» **WORK TASK**
Your answer must hold only the lines below from the line containing "k = front + (back - front) * .14" through the line containing "(.905, .664, .378)], .03)", each reproduced exactly.

» **Saved data entries**
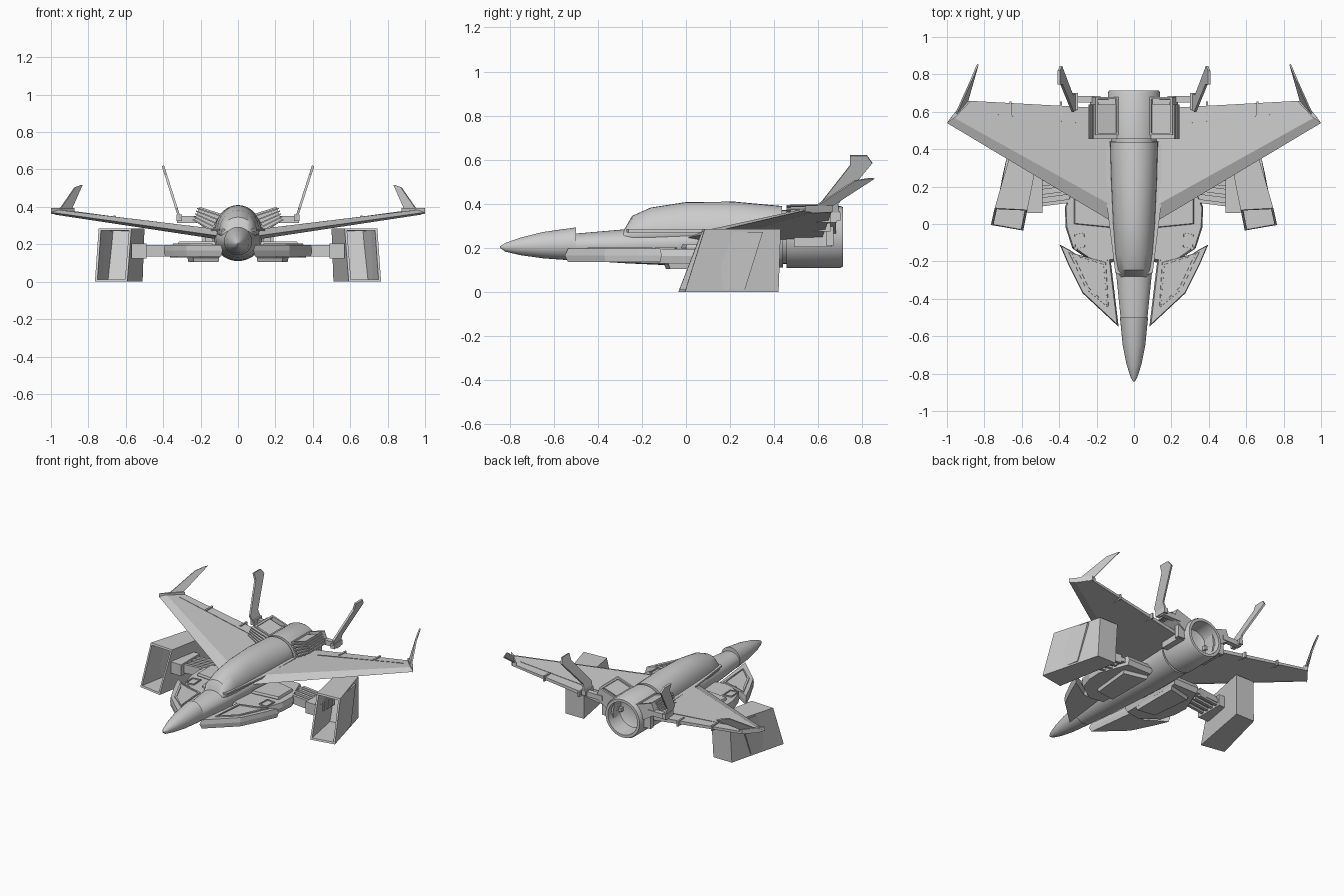
import bpy, bmesh, math
from mathutils import Vector

cube = bpy.data.objects.get("Cube")
if cube:
    bpy.data.objects.remove(cube, do_unlink=True)

grey = bpy.data.materials.new("hull_grey")
grey.use_nodes = True
COL = (0.6, 0.6, 0.6, 1)
grey.diffuse_color = COL
grey.node_tree.nodes["Principled BSDF"].inputs["Base Color"].default_value = COL


def finish(name, bm, mirror=True, solid=0, smooth=False):
    bmesh.ops.recalc_face_normals(bm, faces=bm.faces)
    me = bpy.data.meshes.new(name)
    bm.to_mesh(me)
    bm.free()
    me.materials.append(grey)
    ob = bpy.data.objects.new(name, me)
    bpy.context.collection.objects.link(ob)
    if solid:
        mod = ob.modifiers.new("thickness", 'SOLIDIFY')
        mod.thickness, mod.offset = solid, 0
    if mirror:
        ob.modifiers.new("mirror", 'MIRROR')
    if smooth:
        bpy.ops.object.select_all(action='DESELECT')
        ob.select_set(True)
        bpy.context.view_layer.objects.active = ob
        bpy.ops.object.shade_smooth_by_angle(angle=math.radians(35))
    return ob


def sink(bm, face, rim, move):
    """Inset a face and push its middle along a vector."""
    bm.normal_update()
    bmesh.ops.inset_individual(bm, faces=[face], thickness=rim)
    bmesh.ops.inset_individual(bm, faces=[face], thickness=0.001)
    bmesh.ops.translate(bm, verts=face.verts, vec=move)


def loft(name, rings, mirror=True, smooth=False, recess=None):
    """Skin a row of rings; recess = (axis direction, rim, move)."""
    bm = bmesh.new()
    rows = [[bm.verts.new(p) for p in ring] for ring in rings]
    n = len(rows[0])
    for a, b in zip(rows, rows[1:]):
        for i in range(n):
            j = (i + 1) % n
            bm.faces.new((a[i], a[j], b[j], b[i]))
    bm.faces.new(rows[0])
    bm.faces.new(rows[-1])
    if recess:
        bmesh.ops.recalc_face_normals(bm, faces=bm.faces)
        bm.normal_update()
        aim = Vector(recess[0])
        face = max(bm.faces, key=lambda f: f.normal.dot(aim))
        sink(bm, face, recess[1], recess[2])
    return finish(name, bm, mirror, smooth=smooth)


def panel(name, pts, thick):
    bm = bmesh.new()
    bm.faces.new([bm.verts.new(p) for p in pts])
    return finish(name, bm, solid=thick)


def slab(name, outline, z0, z1, edge=0, recess=None):
    """Plan outline raised from z0 to z1, with a tapered edge if asked."""
    c = sum((Vector(p) for p in outline), Vector((0, 0))) / len(outline)
    ring = lambda z, s: [(*(c + (Vector(p) - c) * s), z) for p in outline]
    zm = (z0 + z1) / 2
    rings = [ring(z0, 1 - edge), ring(zm, 1), ring(z1, 1 - edge)]
    return loft(name, rings, recess=recess)


def box(name, x0, x1, y0, y1, z0, z1, recess=None):
    return slab(name, [(x0, y0), (x1, y0), (x1, y1), (x0, y1)], z0, z1, recess=recess)


def oval(y, w, bottom, side, top, n=32):
    pts = []
    for i in range(n):
        a = math.tau * i / n
        s = math.sin(a)
        pts.append((w * math.cos(a), y, side + s * ((top - side) if s > 0 else (side - bottom))))
    return pts


# Fuselage: nose cone, body and raised spine
nose = [(-.843, .004, .2, .204, .208), (-.82, .018, .183, .204, .222), (-.75, .04, .167, .207, .247),
        (-.65, .06, .153, .21, .272), (-.5, .075, .142, .215, .293)]
body = [(-.5, .072, .145, .21, .265), (-.27, .095, .13, .215, .285), (0, .118, .118, .225, .30),
        (.2, .13, .112, .235, .31), (.44, .133, .112, .25, .37)]
spine = [(-.285, .075, .2, .25, .275), (-.245, .088, .2, .26, .345), (-.16, .1, .2, .265, .383),
         (0, .112, .2, .27, .408), (.22, .122, .2, .275, .41), (.435, .128, .2, .28, .39)]
for name, rows in (("nose_cone", nose), ("fuselage", body), ("canopy_spine", spine)):
    loft(name, [oval(*r) for r in rows], mirror=False, smooth=True)

# Hollow rear nozzle
tube = [(.43, .122), (.455, .122), (.455, .14), (.7, .14), (.713, .134), (.713, .115), (.6, .105), (.58, .06)]
loft("rear_nozzle", [oval(y, r, .25 - r, .25, .25 + r) for y, r in tube], mirror=False, smooth=True)

# Shelf along the fuselage side
panel("side_shelf", [(.07, -.27, .277), (.1, -.26, .277), (.145, .1, .277), (.15, .43, .277), (.07, .43, .277)], .012)


# Main wings with a bevelled leading edge
def wing_section(x, front, back, z, t):
    k = front + (back - front) * .14
    return [(x, front, z - t * .15), (x, k, z + t / 2), (x, back, z + t * .25),
            (x, back, z - t * .25), (x, k, z - t / 2)]


tip = wing_section(1, .54, .56, .374, .022)
tip[2], tip[3] = (.905, .66, .378), (.905, .66, .362)
tip[1], tip[4] = (.975, .575, .386), (.975, .575, .358)
loft("main_wing", [wing_section(.08, -.01, .615, .25, .055), tip])
panel("wing_tip_cap", [(1, .54, .378), (.955, .57, .378), (.875, .655, .378), (.905, .664, .378)], .03)
panel("winglet", [(.955, .58, .385), (.89, .66, .39), (.835, .853, .515), (.845, .83, .515), (.872, .765, .505)], .01)
for x in (.39, .66):
    z = .25 + .135 * (x - .08) / .92
    box("flap_hinge", x - .006, x + .006, .58, .655, z - .02, z + .018)
# flap seam
panel("flap_seam", [(.25, .535, .291), (.88, .6, .376), (.88, .604, .376), (.25, .539, .291)], .004)

# Upper vent boxes beside the nozzle
section = [(.08, .36), (.205, .4), (.235, .325), (.1, .24)]
loft("vent_box", [[(x, y, z) for x, z in section] for y in (.475, .68)],
     recess=((-.3, 0, 1), .018, (.025, 0, -.06)))
for i in range(5):
    t = .1 + .2 * i
    a = Vector((.08, 0, .36)).lerp(Vector((.1, 0, .24)), t)
    b = Vector((.215, 0, .4)).lerp(Vector((.245, 0, .325)), t)
    panel("vent_slat", [(a.x, .455, a.z), (b.x, .455, b.z), (b.x, .64, b.z), (a.x, .64, a.z)], .007)
box("vent_mount", .1, .175, .49, .66, .205, .29)
box("vent_rib", .1, .19, .635, .67, .21, .35)

# Tail arms and canted fins
box("tail_arm", .18, .325, .65, .685, .315, .35)
cant = lambda y, z: (.312 + .32 * (z - .34), y, z)
panel("tail_fin", [cant(*p) for p in ((.61, .335), (.60, .39), (.745, .575), (.745, .62), (.82, .62),
                                      (.845, .585), (.69, .40), (.70, .335))], .013)
box("fin_root", .3, .33, .61, .7, .325, .36)

# Lower side platforms
slab("platform", [(.09, -.2), (.2, -.22), (.33, -.13), (.365, -.02), (.37, .09), (.33, .19), (.29, .3), (.09, .3)],
     .13, .195, .06)
slab("platform_hatch", [(.255, -.13), (.32, -.14), (.325, -.05), (.26, -.04)], .185, .203,
     recess=((0, 0, 1), .01, (0, 0, -.006)))
slab("platform_ridge", [(.12, -.02), (.32, .0), (.32, .16), (.14, .2)], .19, .215, .04)
slab("belly_box", [(.1, -.1), (.24, -.08), (.27, .22), (.1, .26)], .105, .15, .05)

# Forward blades with a sunken triangle
slab("forward_blade", [(.082, -.55), (.275, -.37), (.35, -.22), (.397, -.11), (.35, -.135), (.25, -.2), (.125, -.19)],
     .135, .197, .05)
slab("blade_frame", [(.135, -.45), (.255, -.35), (.325, -.2), (.35, -.15), (.15, -.205)], .185, .203, .02,
     recess=((0, 0, 1), .014, (0, 0, -.008)))

# Struts carrying the outer pods
for i in range(4):
    y = .095 + .045 * i
    slab("pod_strut", [(.33, y + .02), (.58, y - .012), (.58, y + .008), (.33, y + .04)], .135, .195)
slab("strut_core", [(.3, .12), (.57, .09), (.57, .25), (.3, .27)], .15, .18)
box("strut_foot", .49, .57, .06, .27, .125, .205)

# Outer pods with raked hollow intakes
pod_front = [(.592, -.035, 0), (.765, -.005, 0), (.745, .085, .285), (.57, .075, .285)]
pod_mid = [(.51, .42, 0), (.655, .42, 0), (.645, .43, .285), (.5, .43, .285)]
loft("outer_pod", [pod_front, pod_mid], recess=((0, -1, 0), .018, (-.05, .27, 0)))
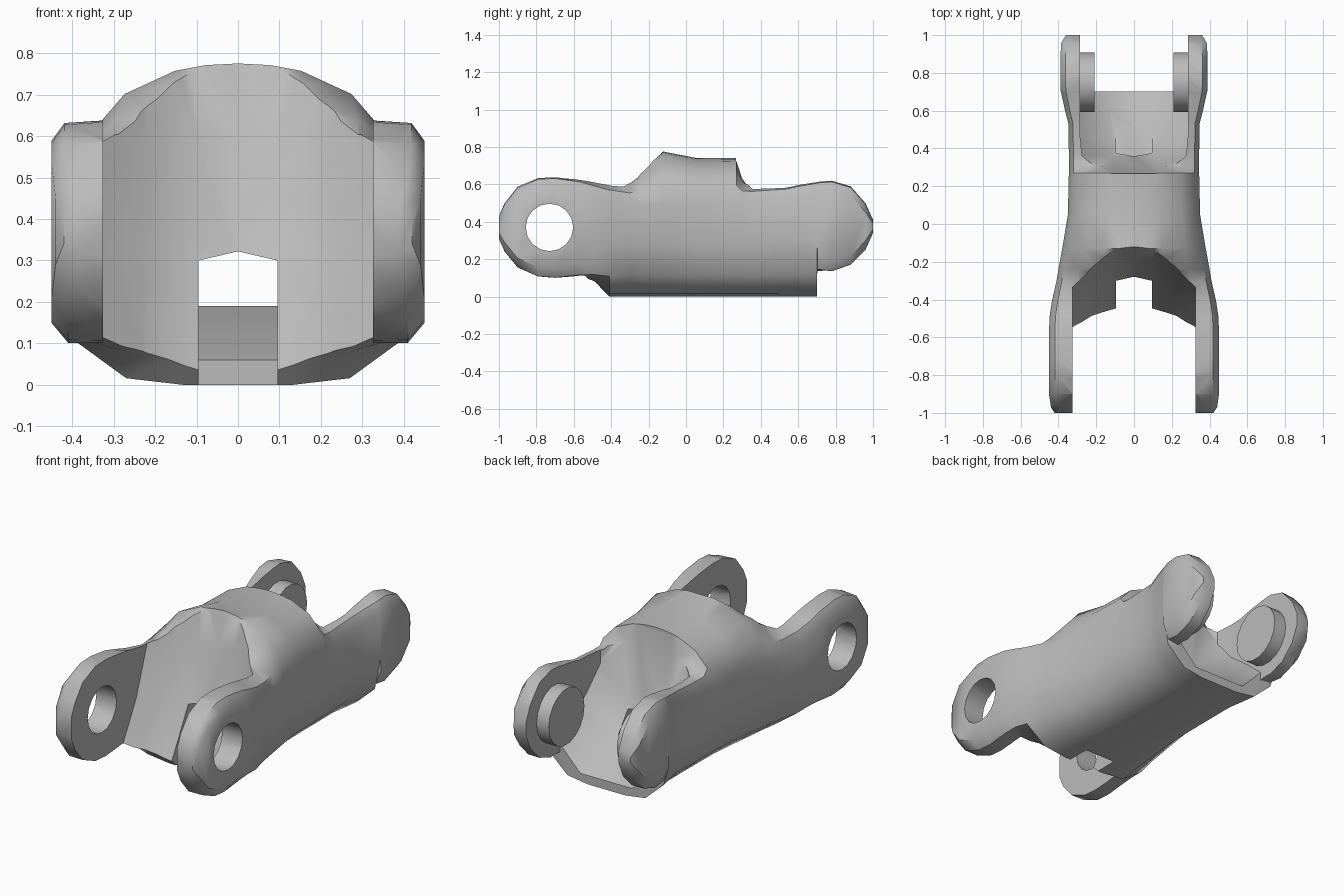
import bpy, bmesh, math
from mathutils import Matrix

if "Cube" in bpy.data.objects:
    bpy.data.objects.remove(bpy.data.objects["Cube"], do_unlink=True)

metal = bpy.data.materials.new("plain grey")
metal.use_nodes = True
grey = (0.5, 0.5, 0.5, 1)
metal.diffuse_color = grey
metal.node_tree.nodes["Principled BSDF"].inputs["Base Color"].default_value = grey


def finish(bm, name):
    bm.normal_update()
    if bm.calc_volume(signed=True) < 0:
        bmesh.ops.reverse_faces(bm, faces=bm.faces)
    mesh = bpy.data.meshes.new(name)
    bm.to_mesh(mesh)
    bm.free()
    mesh.materials.append(metal)
    ob = bpy.data.objects.new(name, mesh)
    bpy.context.collection.objects.link(ob)
    return ob


def loft(name, sections):
    """Skin matching closed sections and cap both ends."""
    bm = bmesh.new()
    rings = [[bm.verts.new(p) for p in s] for s in sections]
    for a, b in zip(rings, rings[1:]):
        for i in range(len(a)):
            j = (i + 1) % len(a)
            bm.faces.new((a[i], a[j], b[j], b[i]))
    bm.faces.new(rings[0][::-1])
    bm.faces.new(rings[-1])
    bm.normal_update()
    bmesh.ops.triangulate(bm, faces=bm.faces)
    return finish(bm, name)


def drum(name, x0, x1, y, radius, sides):
    """Cylinder lying along x at pivot height."""
    bm = bmesh.new()
    place = Matrix.Translation(((x0 + x1) / 2, y, 0.37)) @ Matrix.Rotation(math.pi / 2, 4, 'Y')
    bmesh.ops.create_cone(bm, cap_ends=True, segments=sides, radius1=radius, radius2=radius,
                          depth=x1 - x0, matrix=place)
    return finish(bm, name)


def activate(ob):
    bpy.ops.object.select_all(action='DESELECT')
    ob.select_set(True)
    bpy.context.view_layer.objects.active = ob


def cut(ob, cutter):
    mod = ob.modifiers.new("cut", 'BOOLEAN')
    mod.operation = 'DIFFERENCE'
    mod.solver = 'EXACT'
    mod.object = cutter
    activate(ob)
    bpy.ops.object.modifier_apply(modifier=mod.name)
    bpy.data.objects.remove(cutter, do_unlink=True)


def smooth(ob, angle):
    activate(ob)
    bpy.ops.object.shade_smooth_by_angle(angle=math.radians(angle))


# Outer hull: y, half width, top, bottom, top rounding, bottom rounding.
# Small roundings turn into square shoulders with a chamfer.
def hull_section(y, w, top, bottom, r, b):
    sharp_top, sharp_bottom = max(1, 0.2 / r), max(1, 0.2 / b)
    half = [(w * x, top - r * d ** sharp_top) for x, d in
            ((0.2, 0.02), (0.4, 0.07), (0.72, 0.27), (0.93, 0.6), (1, 1))]
    half += [(w * x, bottom + b * d ** sharp_bottom) for x, d in
             ((1, 1), (0.91, 0.4), (0.62, 0.06), (0.3, 0))]
    ring = [(0, top)] + half + [(0, bottom)] + [(-x, z) for x, z in reversed(half)]
    return [(x, y, z) for x, z in ring]


hull = [
    (-1.0, 0.42, 0.43, 0.31, 0.03, 0.03),
    (-0.97, 0.44, 0.50, 0.24, 0.05, 0.05),
    (-0.90, 0.45, 0.588, 0.155, 0.05, 0.05),
    (-0.79, 0.45, 0.634, 0.107, 0.05, 0.05),
    (-0.70, 0.45, 0.638, 0.10, 0.05, 0.05),
    (-0.57, 0.45, 0.625, 0.11, 0.06, 0.07),
    (-0.49, 0.447, 0.614, 0.08, 0.08, 0.14),
    (-0.41, 0.435, 0.606, 0, 0.1, 0.27),
    (-0.30, 0.41, 0.63, 0, 0.15, 0.28),
    (-0.24, 0.40, 0.70, 0, 0.22, 0.28),
    (-0.13, 0.38, 0.777, 0, 0.28, 0.28),
    (0.05, 0.35, 0.742, 0, 0.24, 0.28),
    (0.27, 0.345, 0.74, 0, 0.24, 0.28),
    (0.30, 0.345, 0.64, 0, 0.15, 0.28),
    (0.36, 0.345, 0.585, 0, 0.08, 0.28),
    (0.53, 0.347, 0.59, 0, 0.07, 0.3),
    (0.60, 0.365, 0.60, 0, 0.06, 0.3),
    (0.70, 0.387, 0.613, 0, 0.05, 0.3),
    (0.703, 0.388, 0.614, 0.13, 0.05, 0.1),
    (0.78, 0.39, 0.62, 0.135, 0.05, 0.05),
    (0.88, 0.39, 0.59, 0.17, 0.05, 0.05),
    (0.96, 0.385, 0.50, 0.25, 0.05, 0.05),
    (1.0, 0.36, 0.41, 0.34, 0.02, 0.02),
]
body = loft("link_body", [hull_section(*row) for row in hull])

# Front fork gap, closed by a sloped wall that is hollow in plan
wall = [(0.9, -0.08), (0.775, -0.12), (0.6, -0.18), (0.32, -0.28), (0.05, -0.43), (-0.1, -0.52)]
front_gap = []
for x, shift in ((0.325, 0.15), (0.22, 0.07), (0.1, 0.01), (0, 0)):
    sec = [(-1.2, 0.9)] + [(y - shift, z) for z, y in wall] + [(-1.2, -0.1)]
    front_gap.append([(x, y, z) for y, z in sec])
mirrored = [[(-x, y, z) for x, y, z in s] for s in reversed(front_gap[:-1])]
cut(body, loft("front_gap", front_gap + mirrored))

# Rear scoop: y, rim half width, floor half width, side foot height, floor height
scoop = [
    (0.268, 0.16, 0.11, 0.75, 0.72),
    (0.36, 0.275, 0.11, 0.5, 0.32),
    (0.46, 0.285, 0.11, 0.38, 0.19),
    (0.60, 0.285, 0.13, 0.27, 0.11),
    (0.701, 0.285, 0.16, 0.18, 0.05),
    (0.702, 0.285, 0.28, -0.1, -0.2),
    (1.1, 0.285, 0.28, -0.1, -0.2),
]
cut(body, loft("rear_scoop", [
    [(-wt, y, 0.9), (-wt, y, zm), (-wb, y, zf), (wb, y, zf), (wt, y, zm), (wt, y, 0.9)]
    for y, wt, wb, zm, zf in scoop]))

# Tendon slot through the middle, with a peaked roof
slot = [(-0.7, -0.1), (-0.28, -0.1), (-0.28, 0.06), (0.1, 0.19), (0.6, 0.19)]
cut(body, loft("slot", [[(x, y, z) for y, z in slot] + [(x, 0.6, roof), (x, -0.7, roof)]
                        for x, roof in ((-0.095, 0.3), (0, 0.322), (0.095, 0.3))]))

# Pivot holes in the front fork
cut(body, drum("pivot_hole", -0.6, 0.6, -0.73, 0.127, 16))
smooth(body, 40)

# Inward pivot pins on the rear fork
for name, x0, x1 in (("left_pivot_pin", 0.21, 0.3), ("right_pivot_pin", -0.3, -0.21)):
    smooth(drum(name, x0, x1, 0.75, 0.157, 18), 40)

» **EXERCISE RESPONSE**
    k = front + (back - front) * .14
    return [(x, front, z - t * .15), (x, k, z + t / 2), (x, back, z + t * .25),
            (x, back, z - t * .25), (x, k, z - t / 2)]


tip = wing_section(1, .54, .56, .374, .022)
tip[2], tip[3] = (.905, .66, .378), (.905, .66, .362)
tip[1], tip[4] = (.975, .575, .386), (.975, .575, .358)
loft("main_wing", [wing_section(.08, -.01, .615, .25, .055), tip])
panel("wing_tip_cap", [(1, .54, .378), (.955, .57, .378), (.875, .655, .378), (.905, .664, .378)], .03)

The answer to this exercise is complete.